■ **Exercise description**
Every picture is to be removed, and all the data is to be copied exactly.

■ **Material to process**

+ + + + +

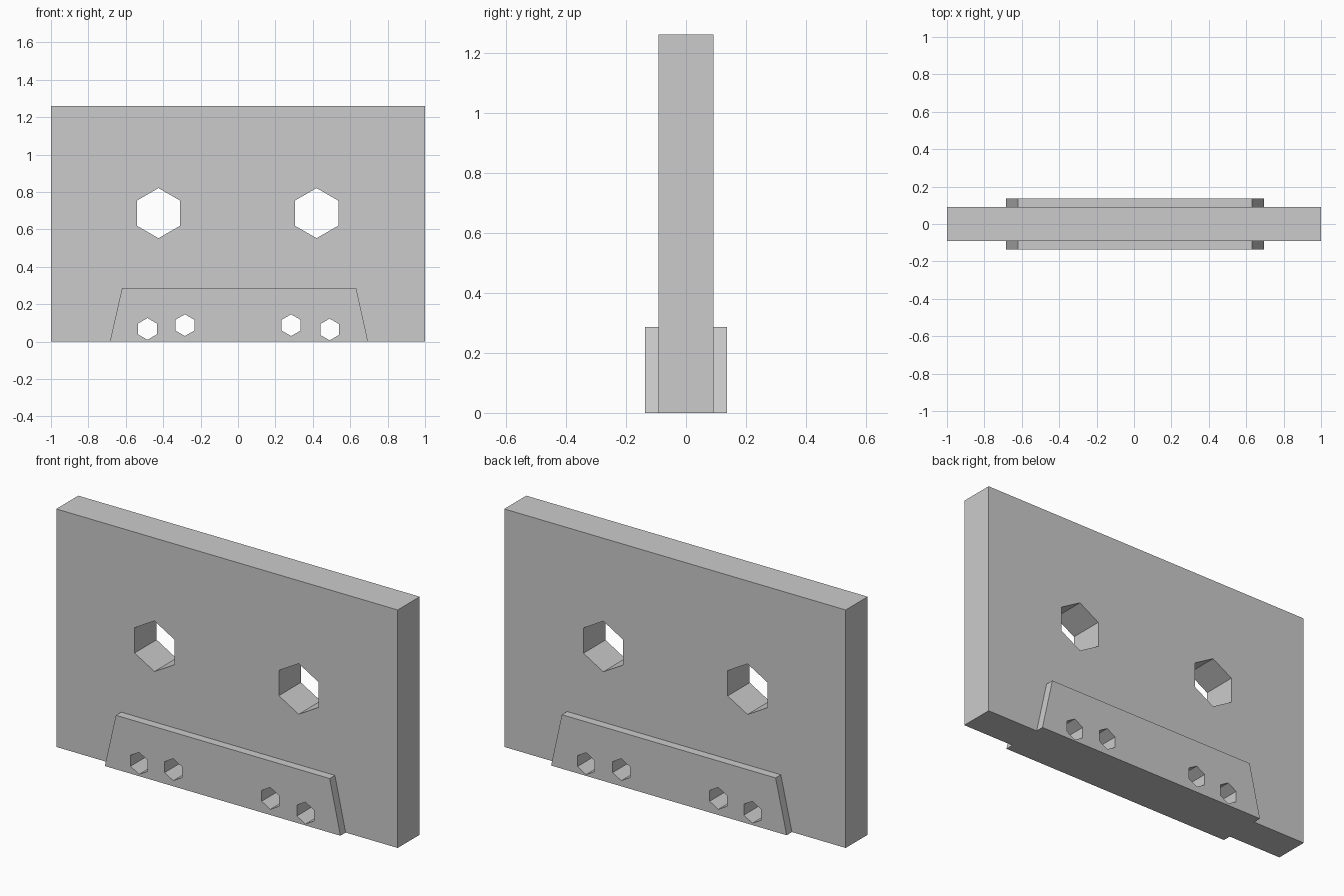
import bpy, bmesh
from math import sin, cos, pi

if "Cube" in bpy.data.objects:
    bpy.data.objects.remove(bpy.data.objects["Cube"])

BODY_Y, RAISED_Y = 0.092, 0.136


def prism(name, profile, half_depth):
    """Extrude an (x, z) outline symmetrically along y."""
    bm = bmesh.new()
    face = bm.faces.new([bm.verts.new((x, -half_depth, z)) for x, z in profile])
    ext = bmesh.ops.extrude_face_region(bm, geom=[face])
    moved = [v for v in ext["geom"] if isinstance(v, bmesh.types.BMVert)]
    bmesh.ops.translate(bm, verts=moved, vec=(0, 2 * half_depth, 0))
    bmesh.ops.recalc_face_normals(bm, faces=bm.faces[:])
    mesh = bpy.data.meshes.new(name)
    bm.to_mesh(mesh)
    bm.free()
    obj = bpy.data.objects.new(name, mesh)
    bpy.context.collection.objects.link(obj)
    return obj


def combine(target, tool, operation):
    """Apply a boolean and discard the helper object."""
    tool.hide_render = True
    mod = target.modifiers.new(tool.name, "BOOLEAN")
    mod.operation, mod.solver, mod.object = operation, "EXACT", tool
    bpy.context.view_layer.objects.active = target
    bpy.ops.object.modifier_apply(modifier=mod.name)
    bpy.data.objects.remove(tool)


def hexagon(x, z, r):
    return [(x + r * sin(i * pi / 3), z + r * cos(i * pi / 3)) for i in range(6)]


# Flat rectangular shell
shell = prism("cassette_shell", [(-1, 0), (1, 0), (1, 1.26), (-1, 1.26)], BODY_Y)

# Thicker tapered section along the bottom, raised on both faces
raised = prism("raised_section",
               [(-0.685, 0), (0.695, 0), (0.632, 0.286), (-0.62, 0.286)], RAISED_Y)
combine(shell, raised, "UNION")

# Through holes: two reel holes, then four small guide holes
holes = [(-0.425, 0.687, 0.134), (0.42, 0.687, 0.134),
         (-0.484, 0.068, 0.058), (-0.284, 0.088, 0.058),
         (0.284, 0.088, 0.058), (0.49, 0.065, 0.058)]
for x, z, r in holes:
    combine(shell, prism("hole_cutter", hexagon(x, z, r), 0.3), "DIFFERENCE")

+ + + + +

■ **Exercise result**
import bpy, bmesh
from math import sin, cos, pi

if "Cube" in bpy.data.objects:
    bpy.data.objects.remove(bpy.data.objects["Cube"])

BODY_Y, RAISED_Y = 0.092, 0.136


def prism(name, profile, half_depth):
    """Extrude an (x, z) outline symmetrically along y."""
    bm = bmesh.new()
    face = bm.faces.new([bm.verts.new((x, -half_depth, z)) for x, z in profile])
    ext = bmesh.ops.extrude_face_region(bm, geom=[face])
    moved = [v for v in ext["geom"] if isinstance(v, bmesh.types.BMVert)]
    bmesh.ops.translate(bm, verts=moved, vec=(0, 2 * half_depth, 0))
    bmesh.ops.recalc_face_normals(bm, faces=bm.faces[:])
    mesh = bpy.data.meshes.new(name)
    bm.to_mesh(mesh)
    bm.free()
    obj = bpy.data.objects.new(name, mesh)
    bpy.context.collection.objects.link(obj)
    return obj


def combine(target, tool, operation):
    """Apply a boolean and discard the helper object."""
    tool.hide_render = True
    mod = target.modifiers.new(tool.name, "BOOLEAN")
    mod.operation, mod.solver, mod.object = operation, "EXACT", tool
    bpy.context.view_layer.objects.active = target
    bpy.ops.object.modifier_apply(modifier=mod.name)
    bpy.data.objects.remove(tool)


def hexagon(x, z, r):
    return [(x + r * sin(i * pi / 3), z + r * cos(i * pi / 3)) for i in range(6)]


# Flat rectangular shell
shell = prism("cassette_shell", [(-1, 0), (1, 0), (1, 1.26), (-1, 1.26)], BODY_Y)

# Thicker tapered section along the bottom, raised on both faces
raised = prism("raised_section",
               [(-0.685, 0), (0.695, 0), (0.632, 0.286), (-0.62, 0.286)], RAISED_Y)
combine(shell, raised, "UNION")

# Through holes: two reel holes, then four small guide holes
holes = [(-0.425, 0.687, 0.134), (0.42, 0.687, 0.134),
         (-0.484, 0.068, 0.058), (-0.284, 0.088, 0.058),
         (0.284, 0.088, 0.058), (0.49, 0.065, 0.058)]
for x, z, r in holes:
    combine(shell, prism("hole_cutter", hexagon(x, z, r), 0.3), "DIFFERENCE")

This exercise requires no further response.